Facebook is developing Libra, a stablecoin designed to avoid the volatility of Bitcoin and thus be useful for commerce, in partnership with some of the biggest names in payments and technology, such as Visa Inc. and Uber Technologies Inc. The new currency, which will launch as soon as next year, is pegged to a basket of government-backed currencies and securities.
While Bitcoin, the original cryptocurrency, has attracted a lot of attention since its creation a decade ago, it’s still not widely used beyond market speculation. Facebook meanwhile, plans to build a new digital wallet that will exist in its Messenger and WhatsApp services to make it easy for people to send money to friends, family and businesses through the apps.
“This money will allow this company to assemble even more data, which only increases our determination to regulate the internet giants,” Le Maire said in parliament.
Facebook’s Calibra cryptocurrency is on its way.
It’s mission is to “enable a simple global currency and financial infrastructure that empowers billions of people”.
AbstractEmerging as a comprehensive and aggressive governance scheme in China, the “Social Credit System” (SCS) seeks to promote the norms of “trust” in the Chinese society by rewarding behavior that is considered “trust-keeping” and punishing those considered “trust-breaking.” This Article closely examines the evolving SCS regime and corrects myths and misunderstandings popularized in the international media. We identify four key mechanisms of the SCS, i.e., information gathering, information sharing, labeling, and joint sanctions, and highlight their unique characteristics as well as normative implications. In our view, the new governance mode underlying the SCS — what we call the “rule of trust” — relies on the fuzzy notion of “trust” and wide-ranging arbitrary and disproportionate punishments. It derogates from the notion of “governing the country in accordance with the law” enshrined in China’s Constitution.This Article contributes to legal scholarship by offering a distinctive critique of the perils of China’s SCS in terms of the party-state’s tightening social control and human rights violations. Further, we critically assess how the Chinese government uses information and communication technologies to facilitate data-gathering and data-sharing in the SCS with few meaningful legal constraints. The unbounded and uncertain notion of “trust” and the unrestrained employment of technology are a dangerous combination in the context of governance. We conclude with a caution that with considerable sophistication, the Chinese government is preparing a much more sweeping version of SCS reinforced by artificial intelligence tools such as facial-recognition and predictive policing. Those developments will further empower the government to enhance surveillance and perpetuate authoritarianism.Keywords: Social Credit, information and communications technologies, governance, social control, human rightsSuggested Citation:

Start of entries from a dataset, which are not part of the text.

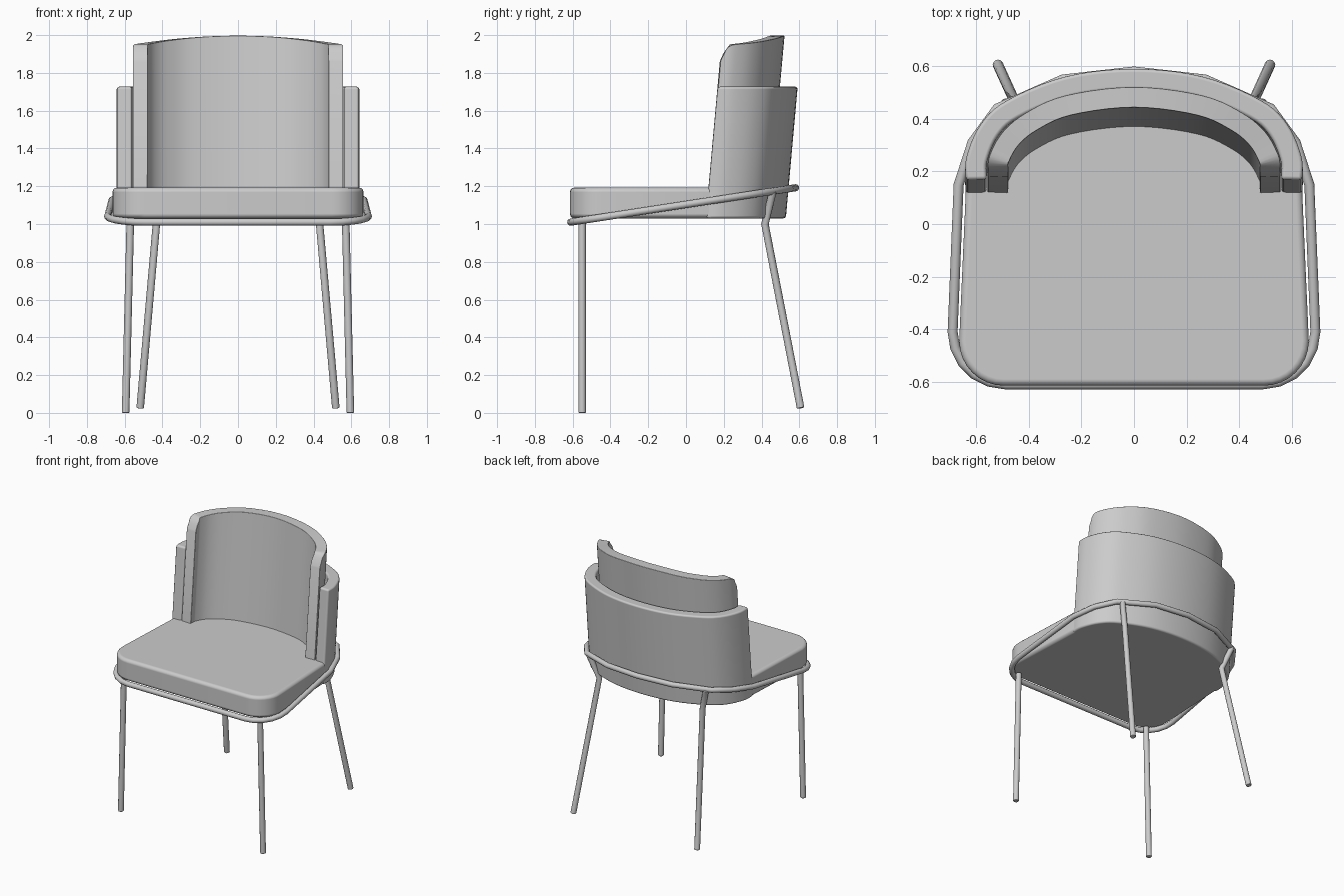
import bpy, bmesh, math
from mathutils import Vector

cube = bpy.data.objects.get("Cube")
if cube:
    bpy.data.objects.remove(cube, do_unlink=True)

grey = bpy.data.materials.new("light grey")
grey.use_nodes = True
grey.diffuse_color = (0.6, 0.6, 0.6, 1)
grey.node_tree.nodes["Principled BSDF"].inputs["Base Color"].default_value = (0.6, 0.6, 0.6, 1)


def finish(name, bm, bevel=0):
    """Turn a bmesh into a smooth-shaded object with optional rounded edges."""
    bmesh.ops.recalc_face_normals(bm, faces=bm.faces)
    mesh = bpy.data.meshes.new(name)
    bm.to_mesh(mesh)
    bm.free()
    obj = bpy.data.objects.new(name, mesh)
    bpy.context.collection.objects.link(obj)
    mesh.materials.append(grey)
    bpy.ops.object.select_all(action="DESELECT")
    obj.select_set(True)
    bpy.context.view_layer.objects.active = obj
    bpy.ops.object.shade_smooth_by_angle(angle=math.radians(40))
    if bevel:
        mod = obj.modifiers.new("rounded edges", "BEVEL")
        mod.width = bevel
        mod.segments = 3
        mod.angle_limit = math.radians(50)
        mod.harden_normals = True
    return obj


def smooth_path(points, steps=5):
    """Catmull-Rom curve through 2D points."""
    pts = [Vector(p) for p in points]
    pts = [2 * pts[0] - pts[1]] + pts + [2 * pts[-1] - pts[-2]]
    out = []
    for a, b, c, d in zip(pts, pts[1:], pts[2:], pts[3:]):
        for i in range(steps):
            t = i / steps
            out.append(0.5 * (2 * b + (c - a) * t + (2 * a - 5 * b + 4 * c - d) * t * t
                              + (3 * b - a - 3 * c + d) * t ** 3))
    return out + [pts[-2]]


def mirrored(points):
    """Right-hand half, ending on the centre line, completed on the left."""
    return list(points) + [(-x, y) for x, y in reversed(points[:-1])]


def shell(name, half, thickness, bottom, top, lean):
    """Upright curved panel that leans back; top is a height function of x, y."""
    path = smooth_path(mirrored(half))
    bm = bmesh.new()
    rings = []
    for i, p in enumerate(path):
        along = path[min(i + 1, len(path) - 1)] - path[max(i - 1, 0)]
        side = Vector((-along.y, along.x)).normalized() * thickness / 2
        high = top(p.x, p.y)
        ring = []
        for s, z in ((1, bottom), (1, high), (-1, high), (-1, bottom)):
            q = p + side * s
            ring.append(bm.verts.new((q.x, q.y + (z - 1.19) * lean, z)))
        rings.append(ring)
    for a, b in zip(rings, rings[1:]):
        for j in range(4):
            k = (j + 1) % 4
            bm.faces.new((a[j], a[k], b[k], b[j]))
    bm.faces.new(rings[0])
    bm.faces.new(rings[-1])
    return finish(name, bm, 0.014)


def tube(name, points, radius, closed=False):
    """Round rod along a 3D path with mitred bends."""
    pts = [Vector(p) for p in points]
    n, sides = len(pts), 12
    bm = bmesh.new()
    rings = []
    for i, p in enumerate(pts):
        before = pts[i - 1] if closed or i else p
        after = pts[(i + 1) % n] if closed or i < n - 1 else p
        d = ((p - before).normalized() + (after - p).normalized()).normalized()
        u = d.cross(Vector((0, 0, 1)) if abs(d.z) < 0.7 else Vector((0, 1, 0))).normalized()
        v = d.cross(u)
        rings.append([bm.verts.new(p + radius * (u * math.cos(a) + v * math.sin(a)))
                      for a in (math.tau * k / sides for k in range(sides))])
    pairs = list(zip(rings, rings[1:]))
    if closed:
        pairs.append((rings[-1], rings[0]))
    else:
        bm.faces.new(rings[0])
        bm.faces.new(rings[-1])
    for a, b in pairs:
        for j in range(sides):
            k = (j + 1) % sides
            bm.faces.new((a[j], a[k], b[k], b[j]))
    return finish(name, bm, 0 if closed else 0.006)


def front_corner(x, y, r, steps):
    """Rounded front corner, from the front edge round to the side."""
    return [(x - r + r * math.sin(a), y + r - r * math.cos(a))
            for a in (math.pi / 2 * i / steps for i in range(steps + 1))]


# Seat cushion
corner = front_corner(0.665, -0.615, 0.17, 8)
back = smooth_path([(0.64, 0.12), (0.61, 0.23), (0.54, 0.34), (0.44, 0.41), (0.25, 0.48), (0, 0.51)], 3)
bm = bmesh.new()
outline = mirrored(corner + [tuple(p) for p in back])
base = bm.faces.new([bm.verts.new((x, y, 1.03)) for x, y in outline])
lifted = bmesh.ops.extrude_face_region(bm, geom=[base])["geom"]
bmesh.ops.translate(bm, vec=(0, 0, 0.163), verts=[g for g in lifted if isinstance(g, bmesh.types.BMVert)])
finish("seat_cushion", bm, 0.025)


# Backrest, arched along the top and rounded down at its two ends
def backrest_top(x, y):
    arch = 1.997 - 0.17 * x * x
    return arch - 0.09 * max(0, 1 - (y - 0.12) / 0.06) ** 2


shell("backrest", [(0.518, 0.12), (0.517, 0.14), (0.513, 0.18), (0.47, 0.255), (0.39, 0.32),
                   (0.25, 0.38), (0, 0.41)], 0.078, 1.05, backrest_top, 0.09)

# Lower outer wrap
shell("outer_wrap", [(0.6, 0.12), (0.598, 0.2), (0.55, 0.31), (0.46, 0.39),
                     (0.25, 0.475), (0, 0.503)], 0.08, 1.03, lambda x, y: 1.727, 0.09)

# Tilted frame ring under the seat
ring = mirrored(front_corner(0.69, -0.61, 0.2, 5)
                + [(0.667, 0.15), (0.615, 0.31), (0.52, 0.44), (0.27, 0.55), (0, 0.58)])
tube("frame_ring", [(x, y, 1.01 + (y + 0.61) * 0.153) for x, y in ring], 0.019, closed=True)

# Legs
for side, s in (("left", 1), ("right", -1)):
    tube("front_leg_" + side, [(0.595 * s, -0.55, 0), (0.57 * s, -0.55, 1.02)], 0.02)
    tube("back_leg_" + side, [(0.518 * s, 0.607, 0.025), (0.432 * s, 0.418, 1.0),
                              (0.49 * s, 0.46, 1.172)], 0.02)
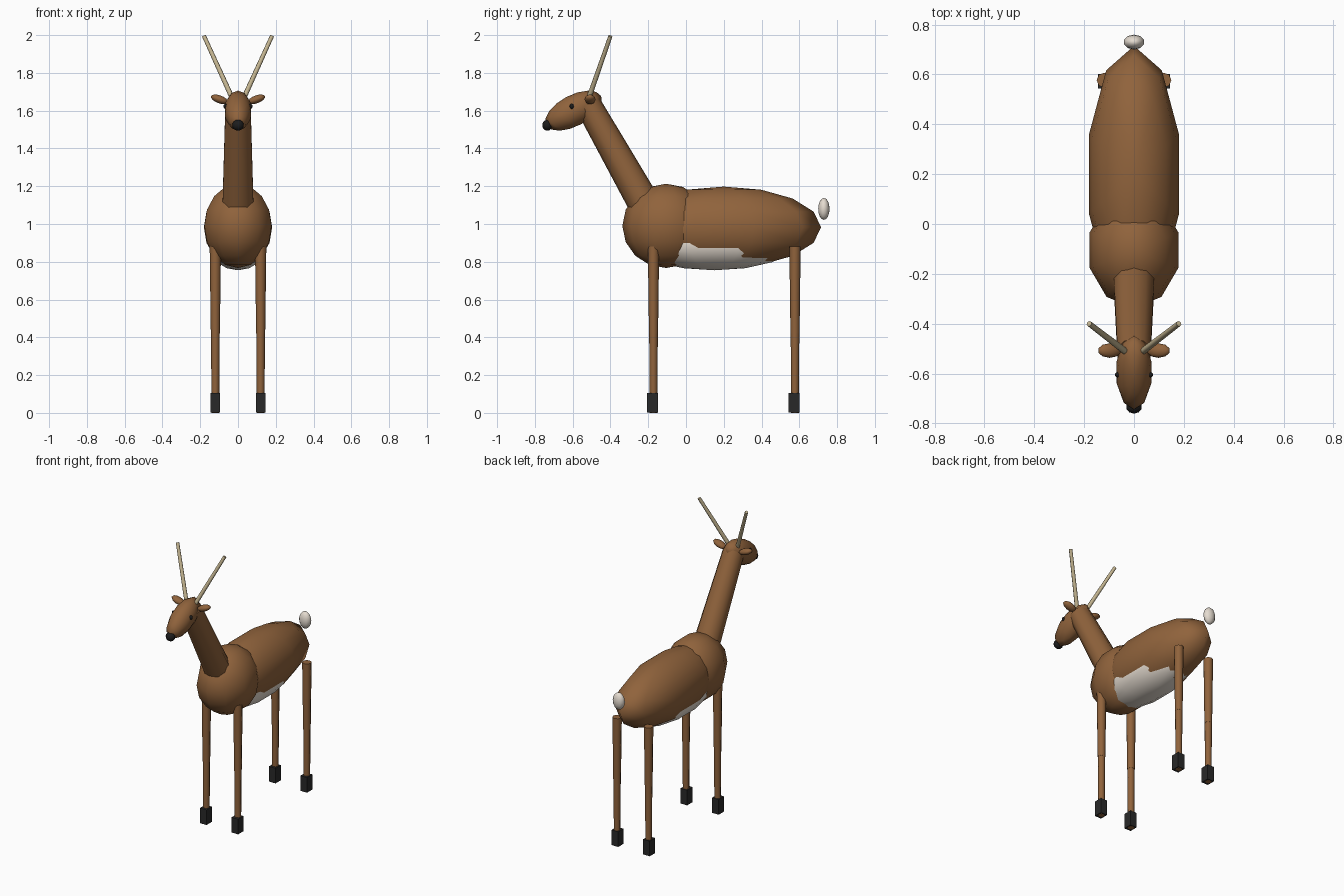
import bpy, bmesh
from math import radians
from mathutils import Vector, Matrix

cube = bpy.data.objects.get("Cube")
if cube:
    bpy.data.objects.remove(cube, do_unlink=True)


def material(name, rgb):
    m = bpy.data.materials.new(name)
    m.use_nodes = True
    m.diffuse_color = (*rgb, 1)
    bsdf = next(n for n in m.node_tree.nodes if n.type == 'BSDF_PRINCIPLED')
    bsdf.inputs["Base Color"].default_value = (*rgb, 1)
    return m


BROWN = material("brown_coat", (0.28, 0.125, 0.045))
WHITE = material("pale_fur", (0.78, 0.71, 0.63))
TAN = material("antler_tan", (0.55, 0.46, 0.28))
DARK = material("hoof_dark", (0.022, 0.022, 0.022))
BLACK = material("nose_black", (0.012, 0.012, 0.012))


def finish(bm, name, mat, angle=None):
    me = bpy.data.meshes.new(name)
    bm.to_mesh(me)
    bm.free()
    me.materials.append(mat)
    ob = bpy.data.objects.new(name, me)
    bpy.context.collection.objects.link(ob)
    if angle:
        bpy.ops.object.select_all(action='DESELECT')
        ob.select_set(True)
        bpy.context.view_layer.objects.active = ob
        bpy.ops.object.shade_smooth_by_angle(angle=radians(angle))
    return ob


def ellipsoid(name, mat, centre, radii, tilt=0, axis='X'):
    bm = bmesh.new()
    place = (Matrix.Translation(centre) @ Matrix.Rotation(radians(tilt), 4, axis)
             @ Matrix.Diagonal((*radii, 1)))
    bmesh.ops.create_uvsphere(bm, u_segments=10, v_segments=8, radius=1, matrix=place)
    return finish(bm, name, mat, 80)


def rod(name, mat, start, end, r_start, r_end, sides=8):
    a, b = Vector(start), Vector(end)
    d = b - a
    place = Matrix.Translation((a + b) / 2) @ d.to_track_quat('Z', 'Y').to_matrix().to_4x4()
    bm = bmesh.new()
    bmesh.ops.create_cone(bm, cap_ends=True, segments=sides, radius1=r_start,
                          radius2=r_end, depth=d.length, matrix=place)
    return finish(bm, name, mat, 50)


def box(name, mat, centre, size):
    bm = bmesh.new()
    bmesh.ops.create_cube(bm, size=1, matrix=Matrix.Translation(centre)
                          @ Matrix.Diagonal((*size, 1)))
    return finish(bm, name, mat)


# Trunk
ellipsoid("body", BROWN, (0, 0.2, 0.983), (0.19, 0.515, 0.215))
ellipsoid("chest", BROWN, (0, -0.105, 0.99), (0.187, 0.232, 0.223))
ellipsoid("belly", WHITE, (0, 0.15, 0.9), (0.165, 0.43, 0.145))
ellipsoid("tail", WHITE, (0, 0.73, 1.08), (0.042, 0.03, 0.058))

# Neck and head
rod("neck", BROWN, (0, -0.2, 1.07), (0, -0.52, 1.635), 0.087, 0.07, 10)
ellipsoid("head", BROWN, (0, -0.595, 1.6), (0.073, 0.165, 0.082), 28)
ellipsoid("nose", BLACK, (0, -0.734, 1.523), (0.032, 0.027, 0.029))

for side, s in (("left", 1), ("right", -1)):
    # Paired head parts
    ellipsoid(side + "_eye", BLACK, (s * 0.066, -0.605, 1.623), (0.011, 0.011, 0.014))
    ellipsoid(side + "_ear", BROWN, (s * 0.098, -0.508, 1.66),
              (0.05, 0.029, 0.021), -20 * s, 'Y')
    rod(side + "_antler", TAN, (s * 0.03, -0.515, 1.665), (s * 0.18, -0.4, 1.995),
        0.0135, 0.011)
    # Legs
    for end, y in (("front", -0.172), ("hind", 0.577)):
        name = f"{end}_{side}_"
        x = s * 0.12
        rod(name + "upper_leg", BROWN, (x, y, 0.42), (x, y, 0.88), 0.024, 0.03)
        rod(name + "lower_leg", BROWN, (x, y, 0), (x, y, 0.43), 0.02, 0.023)
        box(name + "hoof", DARK, (x, y - 0.005, 0.053), (0.05, 0.058, 0.104))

At TILTing 2019 the Lab presented a study on the legal instruments that are, as of today, applicable to blockchain-based digital assets under European law, and the relative enforcement challenges. The broader question to be tackled is whether and how regulators deal with such challenges, and what are the interests at stake. http://ipkitten.blogspot.com/2019/05/tilting-perspectives-2019-report-2.html
When Satoshi Nakamoto designed the Bitcoin protocol, he had the insight to include the notion of transaction fees. These fees incentivized miners to include transactions into blocks. But initially, Bitcoin did not have, in any meaningful sense, a fee market.A large portion of early Bitcoin transactions were completely free up until 2013 (blue in the above chart). Wallet developers eventually hard-coded tiny fixed fees into their clients, thought of as donations to miners. At first these fees defaulted to 0.1 BTC, but they were driven down as the Bitcoin price rose.